I've heard it suggested that a major difference between the mind and the brain is that (only) the former is private, i.e. in principle inaccessible to others. But that just doesn't seem true. As our knowledge of cognitive neuro-psychology improves, we will gain the ability to know more and more about the contents of minds from brain scans and the like. Already experimenters can tell, from brain scans alone, whether subjects are seeing a face or a house. So doesn't that disprove the claim that the contents of our minds are 'private' in any deep sense?
At least qualia might plausibly be claimed to be irreducibly private/subjective. Sure, you can tell that the bat is receiving echolocation data of an object with such and such primary qualities. But, as Nagel points out, you can't know what it's like to be that bat! So the experiential qualities of consciousness may be 'private' in the sense that they cannot be grasped by just any old (sufficiently intelligent and well-equipped) being.

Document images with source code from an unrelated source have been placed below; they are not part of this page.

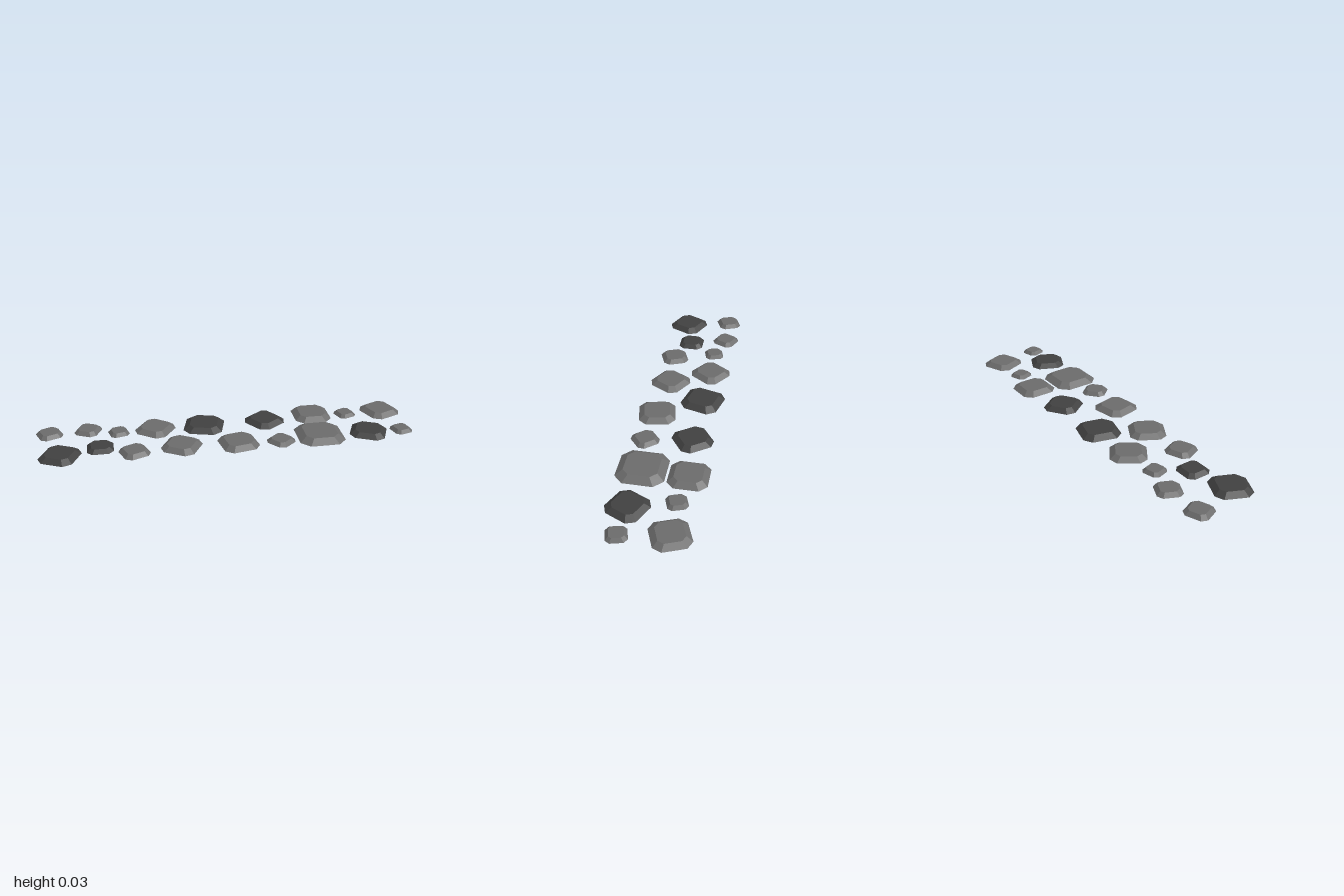
import * as THREE from 'three';

const LIGHT = 0x6b6b6b;
const DARK = 0x404040;

// x, z, radius, turn in degrees, dark stone
const STONES = [
  // back row
  [-0.93, -0.133, 0.074, 22],
  [-0.727, -0.142, 0.075, -25],
  [-0.567, -0.094, 0.06, 15],
  [-0.371, -0.104, 0.109, -35],
  [-0.107, -0.101, 0.122, -15, true],
  [0.227, -0.102, 0.109, 35, true],
  [0.497, -0.131, 0.117, 0],
  [0.685, -0.107, 0.06, 20],
  [0.89, -0.115, 0.109, 22],
  // front row
  [-0.872, 0.107, 0.111, -25, true],
  [-0.668, 0.056, 0.08, 0, true],
  [-0.497, 0.128, 0.084, 22],
  [-0.252, 0.104, 0.11, -30],
  [0.043, 0.12, 0.114, 11],
  [0.267, 0.136, 0.075, 40],
  [0.483, 0.102, 0.144, 0],
  [0.75, 0.112, 0.109, -25, true],
  [0.93, 0.12, 0.06, 15],
];

// Square slab with cut corners, sloping sides, flat top and open underside
function slabGeometry(radius) {
  const height = 0.011 + 0.11 * radius;
  const profile = [[radius, 0], [radius * 0.7, height], [0, height]]
    .map(([r, y]) => new THREE.Vector2(r, y));
  const geometry = new THREE.LatheGeometry(profile, 8);
  const pos = geometry.attributes.position;
  // Pair up the eight corners so that long and short sides alternate
  for (let i = 0; i < pos.count; i++) {
    const r = Math.hypot(pos.getX(i), pos.getZ(i));
    const step = Math.floor(i / profile.length);
    const shift = step % 2 ? -9.5 : 9.5;
    const angle = THREE.MathUtils.degToRad(step * 45 + 22.5 + shift);
    pos.setX(i, r * Math.sin(angle));
    pos.setZ(i, r * Math.cos(angle));
  }
  geometry.computeVertexNormals();
  return geometry;
}

export function createModel() {
  const group = new THREE.Group();
  group.name = 'steppingStones';
  const makeMaterial = (color) => new THREE.MeshStandardMaterial({
    color, flatShading: true, side: THREE.DoubleSide,
  });
  const light = makeMaterial(LIGHT);
  const dark = makeMaterial(DARK);

  STONES.forEach(([x, z, radius, turn, isDark], i) => {
    const stone = new THREE.Mesh(slabGeometry(radius), isDark ? dark : light);
    stone.name = `${isDark ? 'darkStone' : 'lightStone'}${i + 1}`;
    stone.position.set(x, 0, z);
    stone.rotation.y = THREE.MathUtils.degToRad(turn);
    group.add(stone);
  });
  return group;
}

But qualia are notoriously tricky properties, so I'm happy to set them aside for now. So, what about the rest of our minds? Is there any good reason to accept the traditional view that they are deeply 'private' in either sense described above? (This strikes me as so obviously mistaken that I suspect I must be missing something...)